BEGIN
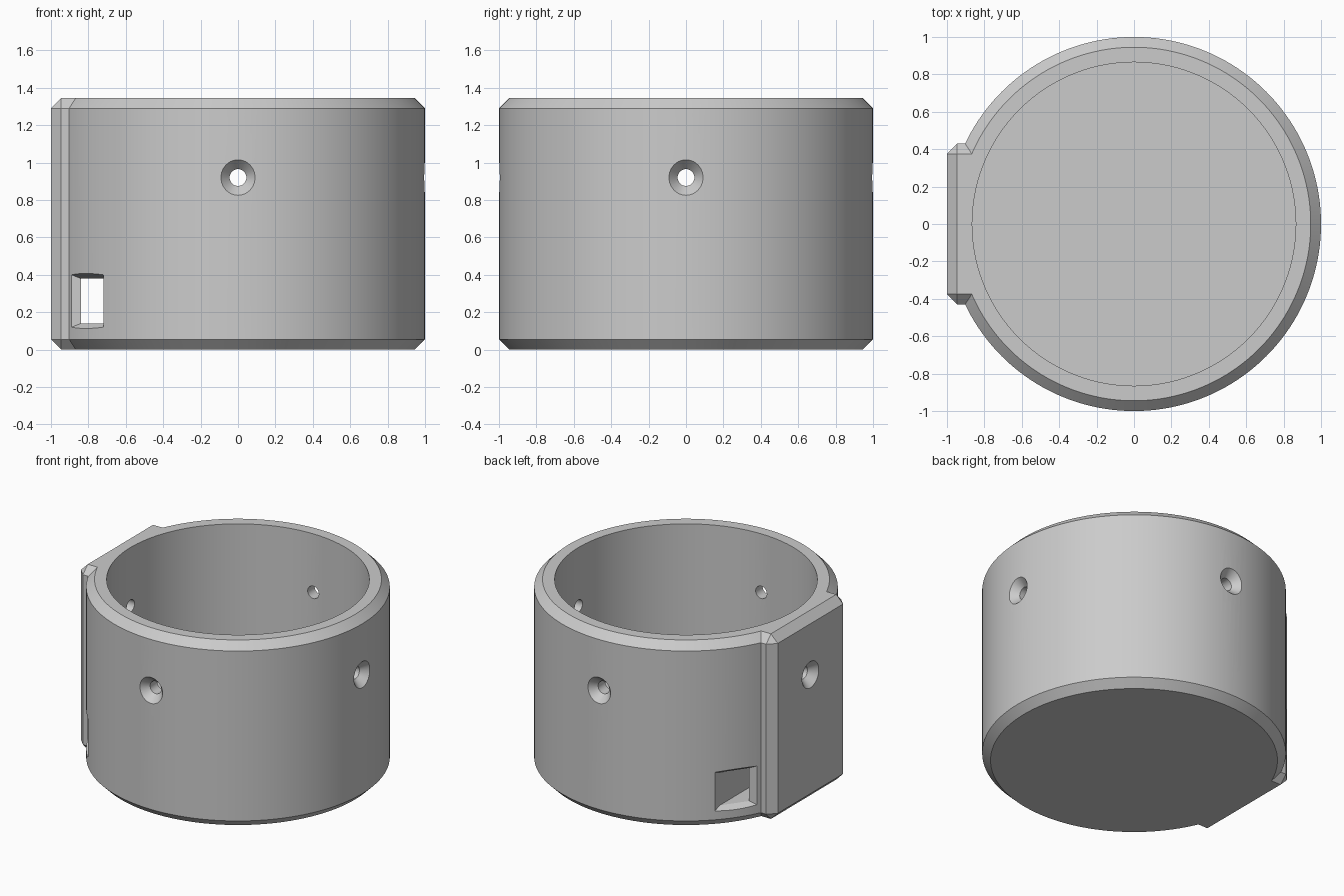
import bpy, bmesh, math
from mathutils import Matrix

if "Cube" in bpy.data.objects:
    bpy.data.objects.remove(bpy.data.objects["Cube"])

HEIGHT, CHAMFER, FLOOR = 1.345, 0.055, 0.49

grey = bpy.data.materials.new("plain grey")
grey.diffuse_color = (0.6, 0.6, 0.6, 1)
grey.use_nodes = True
grey.node_tree.nodes["Principled BSDF"].inputs["Base Color"].default_value = grey.diffuse_color


def add_object(name, bm):
    bmesh.ops.recalc_face_normals(bm, faces=bm.faces[:])
    mesh = bpy.data.meshes.new(name)
    bm.to_mesh(mesh)
    bm.free()
    mesh.materials.append(grey)
    ob = bpy.data.objects.new(name, mesh)
    bpy.context.collection.objects.link(ob)
    return ob


def lathe(name, profile, sides, matrix=Matrix()):
    """Closed solid of revolution about z from (radius, z) points."""
    bm = bmesh.new()
    rings = [[bm.verts.new((r * math.cos(2 * math.pi * i / sides),
                            r * math.sin(2 * math.pi * i / sides), z))
              for i in range(sides)] for r, z in profile]
    for a, b in zip(rings, rings[1:]):
        for i in range(sides):
            j = (i + 1) % sides
            bm.faces.new((a[i], a[j], b[j], b[i]))
    bm.faces.new(rings[0])
    bm.faces.new(rings[-1])
    bm.transform(matrix)
    return add_object(name, bm)


def box(name, lo, hi, bevel=0):
    bm = bmesh.new()
    bmesh.ops.create_cube(bm, size=1)
    for v in bm.verts:
        v.co = [(l + h) / 2 + c * (h - l) for l, h, c in zip(lo, hi, v.co)]
    if bevel:
        bmesh.ops.bevel(bm, geom=bm.edges[:], offset=bevel, segments=1,
                        affect='EDGES', profile=0.5)
    return add_object(name, bm)


def combine(target, tool, operation):
    mod = target.modifiers.new(tool.name, 'BOOLEAN')
    mod.operation, mod.solver, mod.object = operation, 'EXACT', tool
    bpy.context.view_layer.objects.active = target
    bpy.ops.object.modifier_apply(modifier=mod.name)
    bpy.data.objects.remove(tool)


def mouth(side):
    """Flared tunnel opening, its ends parallel to the curved wall."""
    bm = bmesh.new()
    rings = []
    for depth, left, grow in ((-0.03, -0.84, 0.0), (0.03, -0.94, 0.04)):
        ring = []
        for x, z in ((left, 0.14 - grow), (-0.72, 0.14 - grow),
                     (-0.72, 0.38 + grow), (left, 0.38 + grow)):
            y = 0.456 + 1.4 * (x + 0.89) + depth / 0.581
            ring.append(bm.verts.new((x, side * y, z)))
        rings.append(ring)
    a, b = rings
    bm.faces.new(a)
    bm.faces.new(b)
    for i in range(4):
        j = (i + 1) % 4
        bm.faces.new((a[i], a[j], b[j], b[i]))
    bmesh.ops.triangulate(bm, faces=bm.faces[:])
    return add_object("tunnel_mouth", bm)


# Round body with chamfered rims
body = lathe("round_housing", [(1 - CHAMFER, 0), (1, CHAMFER),
                               (1, HEIGHT - CHAMFER), (1 - CHAMFER, HEIGHT)], 160)

# Flat chamfered mounting pad on the left
combine(body, box("flat_pad", (-1.0005, -0.43, 0), (-0.6, 0.43, HEIGHT), CHAMFER), 'UNION')

# Open cavity
combine(body, lathe("cavity", [(0.865, FLOOR), (0.865, HEIGHT + 0.2)], 160), 'DIFFERENCE')

# Four countersunk screw holes
for k in range(4):
    place = (Matrix.Translation((0, 0, 0.92)) @ Matrix.Rotation(k * math.pi / 2, 4, 'Z')
             @ Matrix.Rotation(math.pi / 2, 4, 'Y'))
    combine(body, lathe("screw_hole", [(0.045, 0.7), (0.045, 0.945), (0.095, 1.0),
                                       (0.115, 1.022)], 40, place), 'DIFFERENCE')

# Rectangular tunnel through the thick base, flared at both ends
combine(body, box("tunnel", (-0.84, -0.9, 0.14), (-0.72, 0.9, 0.38)), 'DIFFERENCE')
for side in (-1, 1):
    combine(body, mouth(side), 'DIFFERENCE')

# Smooth curves, crisp edges
bpy.ops.object.select_all(action='DESELECT')
body.select_set(True)
bpy.context.view_layer.objects.active = body
bpy.ops.object.shade_smooth_by_angle(angle=math.radians(25))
END
**What is needed**
Reproduce, exactly and only, the lines running from the one with "y = 0.456 +" to the end of the listing above.

**Written solution**
            y = 0.456 + 1.4 * (x + 0.89) + depth / 0.581
            ring.append(bm.verts.new((x, side * y, z)))
        rings.append(ring)
    a, b = rings
    bm.faces.new(a)
    bm.faces.new(b)
    for i in range(4):
        j = (i + 1) % 4
        bm.faces.new((a[i], a[j], b[j], b[i]))
    bmesh.ops.triangulate(bm, faces=bm.faces[:])
    return add_object("tunnel_mouth", bm)


# Round body with chamfered rims
body = lathe("round_housing", [(1 - CHAMFER, 0), (1, CHAMFER),
                               (1, HEIGHT - CHAMFER), (1 - CHAMFER, HEIGHT)], 160)

# Flat chamfered mounting pad on the left
combine(body, box("flat_pad", (-1.0005, -0.43, 0), (-0.6, 0.43, HEIGHT), CHAMFER), 'UNION')

# Open cavity
combine(body, lathe("cavity", [(0.865, FLOOR), (0.865, HEIGHT + 0.2)], 160), 'DIFFERENCE')

# Four countersunk screw holes
for k in range(4):
    place = (Matrix.Translation((0, 0, 0.92)) @ Matrix.Rotation(k * math.pi / 2, 4, 'Z')
             @ Matrix.Rotation(math.pi / 2, 4, 'Y'))
    combine(body, lathe("screw_hole", [(0.045, 0.7), (0.045, 0.945), (0.095, 1.0),
                                       (0.115, 1.022)], 40, place), 'DIFFERENCE')

# Rectangular tunnel through the thick base, flared at both ends
combine(body, box("tunnel", (-0.84, -0.9, 0.14), (-0.72, 0.9, 0.38)), 'DIFFERENCE')
for side in (-1, 1):
    combine(body, mouth(side), 'DIFFERENCE')

# Smooth curves, crisp edges
bpy.ops.object.select_all(action='DESELECT')
body.select_set(True)
bpy.context.view_layer.objects.active = body
bpy.ops.object.shade_smooth_by_angle(angle=math.radians(25))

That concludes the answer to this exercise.